> Exercise brief:
In your copy of the records, include every word exactly and no pictures.

[Opening Listed entries section]

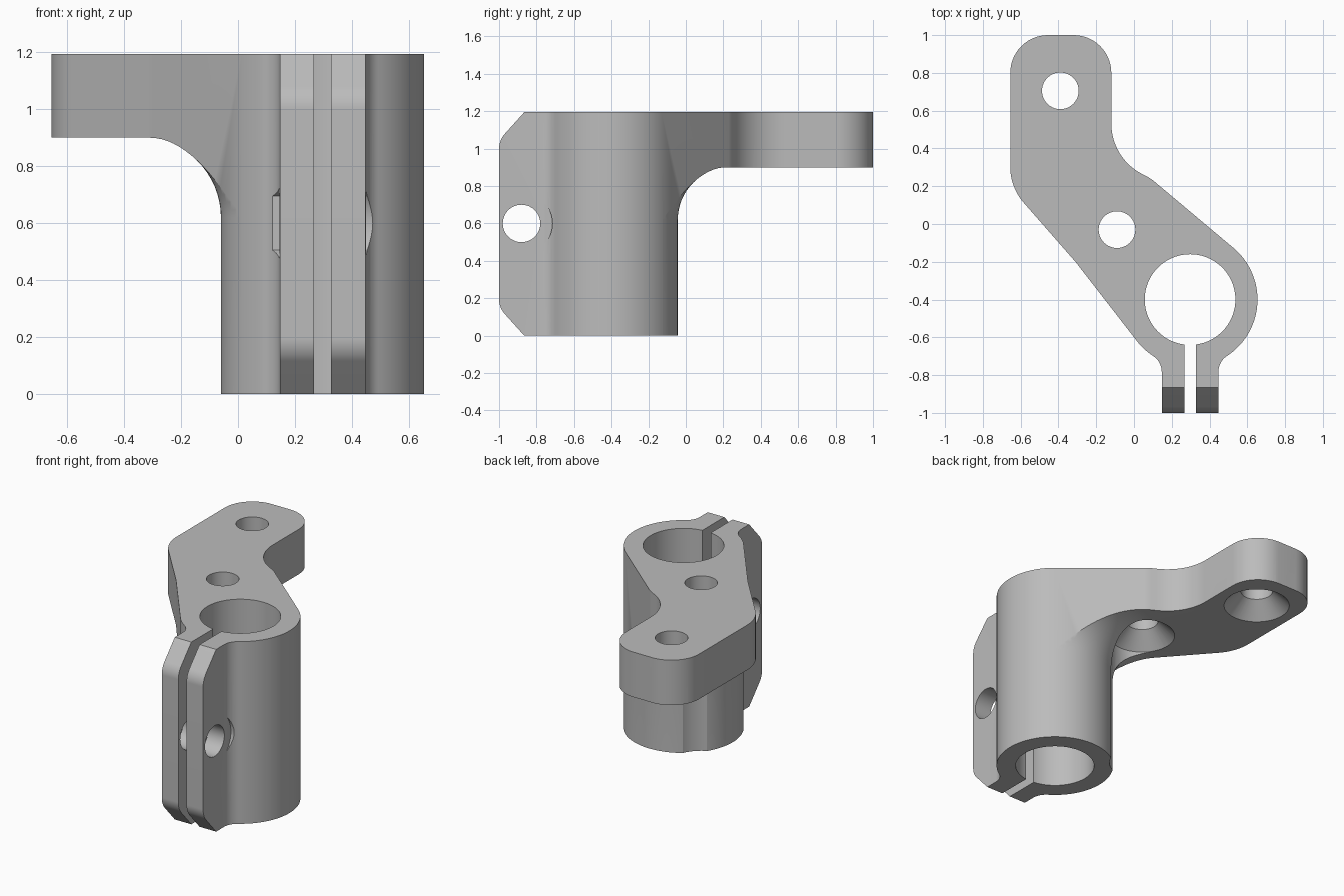
import bpy, bmesh
from math import radians, tan, cos, sin, pi
from mathutils import Vector

cube = bpy.data.objects.get("Cube")
if cube:
    bpy.data.objects.remove(cube, do_unlink=True)

# Main dimensions
TOP, PLATE = 1.195, 0.9
CX, CY, R_BARREL, R_BORE = 0.297, -0.4, 0.357, 0.24
LUG, SLOT, R_ROOT = 0.15, 0.03, 0.1
BOLT_Y, BOLT_Z = -0.88, 0.6
ARM_HOLES = [(-0.39, 0.705), (-0.09, -0.03)]

grey = bpy.data.materials.new("plain grey")
grey.use_nodes = True
grey.diffuse_color = (0.5, 0.5, 0.5, 1)
grey.node_tree.nodes["Principled BSDF"].inputs["Base Color"].default_value = (0.5, 0.5, 0.5, 1)


def arc(cx, cy, r, a0, a1, n):
    angles = [radians(a0 + (a1 - a0) * i / n) for i in range(n + 1)]
    return [(cx + r * cos(a), cy + r * sin(a)) for a in angles]


def circle(cx, cy, r, n=64, turn=0):
    return arc(cx, cy, r, turn, turn + 360, n)[:-1]


def rounded(corners, steps=14):
    """Polygon from (x, y, radius) corners; a radius of 0 stays sharp."""
    out = []
    for i, (x, y, r) in enumerate(corners):
        p = Vector((x, y))
        if not r:
            out.append((x, y))
            continue
        before = (Vector(corners[i - 1][:2]) - p).normalized()
        after = (Vector(corners[(i + 1) % len(corners)][:2]) - p).normalized()
        half = before.angle(after) / 2
        centre = p + (before + after).normalized() * r / sin(half)
        start = p + before * r / tan(half) - centre
        end = p + after * r / tan(half) - centre
        sweep = pi - 2 * half
        for k in range(steps + 1):
            t = k / steps
            v = (start * sin((1 - t) * sweep) + end * sin(t * sweep)) / sin(sweep)
            out.append(tuple(centre + v))
    return out


def loft(name, rings):
    """Closed solid through a list of matching rings of points."""
    bm = bmesh.new()
    loops = [[bm.verts.new(p) for p in ring] for ring in rings]
    n = len(loops[0])
    for a, b in zip(loops, loops[1:]):
        for i in range(n):
            j = (i + 1) % n
            bm.faces.new((a[i], a[j], b[j], b[i]))
    bm.faces.new(loops[0])
    bm.faces.new(loops[-1])
    bmesh.ops.recalc_face_normals(bm, faces=bm.faces)
    mesh = bpy.data.meshes.new(name)
    bm.to_mesh(mesh)
    bm.free()
    mesh.materials.append(grey)
    obj = bpy.data.objects.new(name, mesh)
    bpy.context.collection.objects.link(obj)
    return obj


def prism_z(name, pts, z0, z1):
    return loft(name, [[(x, y, z) for x, y in pts] for z in (z0, z1)])


def prism_x(name, pts, x0, x1):
    return loft(name, [[(x, y, z) for y, z in pts] for x in (x0, x1)])


def carve(body, tool, operation="DIFFERENCE"):
    mod = body.modifiers.new(tool.name, "BOOLEAN")
    mod.operation, mod.solver, mod.object = operation, "EXACT", tool
    bpy.context.view_layer.objects.active = body
    bpy.ops.object.modifier_apply(modifier=mod.name)
    bpy.data.objects.remove(tool, do_unlink=True)


# Plan outline: barrel, bent arm and clamp lugs
root_y = -0.7825
arm_start, arm_end, root_angle = 49.5, 217.7, 56.8
sharp = lambda pts: [(x, y, 0) for x, y in pts]
outline = sharp(arc(CX, CY, R_BARREL, -root_angle, arm_start, 40))
outline += [(0.09, 0.24, 0.2), (-0.12, 0.35, 0.3), (-0.12, 1, 0.2),
            (-0.655, 1, 0.2), (-0.655, 0.194, 0.29), (-0.31, -0.2, 0.6)]
outline += sharp(arc(CX, CY, R_BARREL, arm_end, 180 + root_angle, 8))
outline += sharp(arc(CX - LUG - R_ROOT, root_y, R_ROOT, root_angle, 0, 10)[1:])
outline += [(CX - LUG, -1.05, 0), (CX + LUG, -1.05, 0)]
outline += sharp(arc(CX + LUG + R_ROOT, root_y, R_ROOT, 180, 180 - root_angle, 10)[:-1])
bracket = prism_z("clamp_bracket", rounded(outline), 0, TOP)

# Space below the arm, with a round fillet against the barrel
fillet = 0.28
section = [(R_BARREL, -0.1)]
section += arc(R_BARREL + fillet, PLATE - fillet, fillet, 180, 90, 16)
section += [(2, PLATE), (2, -0.1)]
rings = []
for i in range(65):
    a = radians(arm_start + 1.5 + (arm_end - arm_start - 3) * i / 64)
    rings.append([(CX + r * cos(a), CY + r * sin(a), z) for r, z in section])
carve(bracket, loft("under_arm_space", rings))

# Chamfered lug ends
side = [(-1, 0.15, 0.12), (-0.775, -0.1, 0), (1.1, -0.1, 0),
        (1.1, TOP + 0.1, 0), (-0.775, TOP + 0.1, 0), (-1, TOP - 0.15, 0.12)]
carve(bracket, prism_x("lug_side_profile", rounded(side), -1, 1), "INTERSECT")

# Barrel bore and clamp slot
carve(bracket, prism_z("bore", circle(CX, CY, R_BORE, 96), -0.1, 1.4))
slot = [(CX - SLOT, -1.1), (CX + SLOT, -1.1), (CX + SLOT, CY), (CX - SLOT, CY)]
carve(bracket, prism_z("clamp_slot", slot, -0.1, 1.4))

# Cross bolt hole, round bolt seat and hexagonal nut seat
carve(bracket, prism_x("bolt_hole", circle(BOLT_Y, BOLT_Z, 0.1), -0.2, 0.8))
carve(bracket, prism_x("bolt_seat", circle(BOLT_Y, BOLT_Z, 0.165), CX + LUG + 0.002, 0.8))
carve(bracket, prism_x("nut_seat", circle(BOLT_Y, BOLT_Z, 0.19, 6, 30), -0.2, CX - LUG - 0.002))

# Arm holes, countersunk from below
for x, y in ARM_HOLES:
    steps = [(-0.1, 0.2), (PLATE, 0.2), (PLATE + 0.1, 0.097), (1.4, 0.097)]
    carve(bracket, loft("arm_hole", [[(px, py, z) for px, py in circle(x, y, r)] for z, r in steps]))

bpy.ops.object.select_all(action="DESELECT")
bracket.select_set(True)
bpy.context.view_layer.objects.active = bracket
bpy.ops.object.shade_smooth_by_angle(angle=radians(30))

[Closing Listed entries section]

> Answer for the task:
import bpy, bmesh
from math import radians, tan, cos, sin, pi
from mathutils import Vector

cube = bpy.data.objects.get("Cube")
if cube:
    bpy.data.objects.remove(cube, do_unlink=True)

# Main dimensions
TOP, PLATE = 1.195, 0.9
CX, CY, R_BARREL, R_BORE = 0.297, -0.4, 0.357, 0.24
LUG, SLOT, R_ROOT = 0.15, 0.03, 0.1
BOLT_Y, BOLT_Z = -0.88, 0.6
ARM_HOLES = [(-0.39, 0.705), (-0.09, -0.03)]

grey = bpy.data.materials.new("plain grey")
grey.use_nodes = True
grey.diffuse_color = (0.5, 0.5, 0.5, 1)
grey.node_tree.nodes["Principled BSDF"].inputs["Base Color"].default_value = (0.5, 0.5, 0.5, 1)


def arc(cx, cy, r, a0, a1, n):
    angles = [radians(a0 + (a1 - a0) * i / n) for i in range(n + 1)]
    return [(cx + r * cos(a), cy + r * sin(a)) for a in angles]


def circle(cx, cy, r, n=64, turn=0):
    return arc(cx, cy, r, turn, turn + 360, n)[:-1]


def rounded(corners, steps=14):
    """Polygon from (x, y, radius) corners; a radius of 0 stays sharp."""
    out = []
    for i, (x, y, r) in enumerate(corners):
        p = Vector((x, y))
        if not r:
            out.append((x, y))
            continue
        before = (Vector(corners[i - 1][:2]) - p).normalized()
        after = (Vector(corners[(i + 1) % len(corners)][:2]) - p).normalized()
        half = before.angle(after) / 2
        centre = p + (before + after).normalized() * r / sin(half)
        start = p + before * r / tan(half) - centre
        end = p + after * r / tan(half) - centre
        sweep = pi - 2 * half
        for k in range(steps + 1):
            t = k / steps
            v = (start * sin((1 - t) * sweep) + end * sin(t * sweep)) / sin(sweep)
            out.append(tuple(centre + v))
    return out


def loft(name, rings):
    """Closed solid through a list of matching rings of points."""
    bm = bmesh.new()
    loops = [[bm.verts.new(p) for p in ring] for ring in rings]
    n = len(loops[0])
    for a, b in zip(loops, loops[1:]):
        for i in range(n):
            j = (i + 1) % n
            bm.faces.new((a[i], a[j], b[j], b[i]))
    bm.faces.new(loops[0])
    bm.faces.new(loops[-1])
    bmesh.ops.recalc_face_normals(bm, faces=bm.faces)
    mesh = bpy.data.meshes.new(name)
    bm.to_mesh(mesh)
    bm.free()
    mesh.materials.append(grey)
    obj = bpy.data.objects.new(name, mesh)
    bpy.context.collection.objects.link(obj)
    return obj


def prism_z(name, pts, z0, z1):
    return loft(name, [[(x, y, z) for x, y in pts] for z in (z0, z1)])


def prism_x(name, pts, x0, x1):
    return loft(name, [[(x, y, z) for y, z in pts] for x in (x0, x1)])


def carve(body, tool, operation="DIFFERENCE"):
    mod = body.modifiers.new(tool.name, "BOOLEAN")
    mod.operation, mod.solver, mod.object = operation, "EXACT", tool
    bpy.context.view_layer.objects.active = body
    bpy.ops.object.modifier_apply(modifier=mod.name)
    bpy.data.objects.remove(tool, do_unlink=True)


# Plan outline: barrel, bent arm and clamp lugs
root_y = -0.7825
arm_start, arm_end, root_angle = 49.5, 217.7, 56.8
sharp = lambda pts: [(x, y, 0) for x, y in pts]
outline = sharp(arc(CX, CY, R_BARREL, -root_angle, arm_start, 40))
outline += [(0.09, 0.24, 0.2), (-0.12, 0.35, 0.3), (-0.12, 1, 0.2),
            (-0.655, 1, 0.2), (-0.655, 0.194, 0.29), (-0.31, -0.2, 0.6)]
outline += sharp(arc(CX, CY, R_BARREL, arm_end, 180 + root_angle, 8))
outline += sharp(arc(CX - LUG - R_ROOT, root_y, R_ROOT, root_angle, 0, 10)[1:])
outline += [(CX - LUG, -1.05, 0), (CX + LUG, -1.05, 0)]
outline += sharp(arc(CX + LUG + R_ROOT, root_y, R_ROOT, 180, 180 - root_angle, 10)[:-1])
bracket = prism_z("clamp_bracket", rounded(outline), 0, TOP)

# Space below the arm, with a round fillet against the barrel
fillet = 0.28
section = [(R_BARREL, -0.1)]
section += arc(R_BARREL + fillet, PLATE - fillet, fillet, 180, 90, 16)
section += [(2, PLATE), (2, -0.1)]
rings = []
for i in range(65):
    a = radians(arm_start + 1.5 + (arm_end - arm_start - 3) * i / 64)
    rings.append([(CX + r * cos(a), CY + r * sin(a), z) for r, z in section])
carve(bracket, loft("under_arm_space", rings))

# Chamfered lug ends
side = [(-1, 0.15, 0.12), (-0.775, -0.1, 0), (1.1, -0.1, 0),
        (1.1, TOP + 0.1, 0), (-0.775, TOP + 0.1, 0), (-1, TOP - 0.15, 0.12)]
carve(bracket, prism_x("lug_side_profile", rounded(side), -1, 1), "INTERSECT")

# Barrel bore and clamp slot
carve(bracket, prism_z("bore", circle(CX, CY, R_BORE, 96), -0.1, 1.4))
slot = [(CX - SLOT, -1.1), (CX + SLOT, -1.1), (CX + SLOT, CY), (CX - SLOT, CY)]
carve(bracket, prism_z("clamp_slot", slot, -0.1, 1.4))

# Cross bolt hole, round bolt seat and hexagonal nut seat
carve(bracket, prism_x("bolt_hole", circle(BOLT_Y, BOLT_Z, 0.1), -0.2, 0.8))
carve(bracket, prism_x("bolt_seat", circle(BOLT_Y, BOLT_Z, 0.165), CX + LUG + 0.002, 0.8))
carve(bracket, prism_x("nut_seat", circle(BOLT_Y, BOLT_Z, 0.19, 6, 30), -0.2, CX - LUG - 0.002))

# Arm holes, countersunk from below
for x, y in ARM_HOLES:
    steps = [(-0.1, 0.2), (PLATE, 0.2), (PLATE + 0.1, 0.097), (1.4, 0.097)]
    carve(bracket, loft("arm_hole", [[(px, py, z) for px, py in circle(x, y, r)] for z, r in steps]))

bpy.ops.object.select_all(action="DESELECT")
bracket.select_set(True)
bpy.context.view_layer.objects.active = bracket
bpy.ops.object.shade_smooth_by_angle(angle=radians(30))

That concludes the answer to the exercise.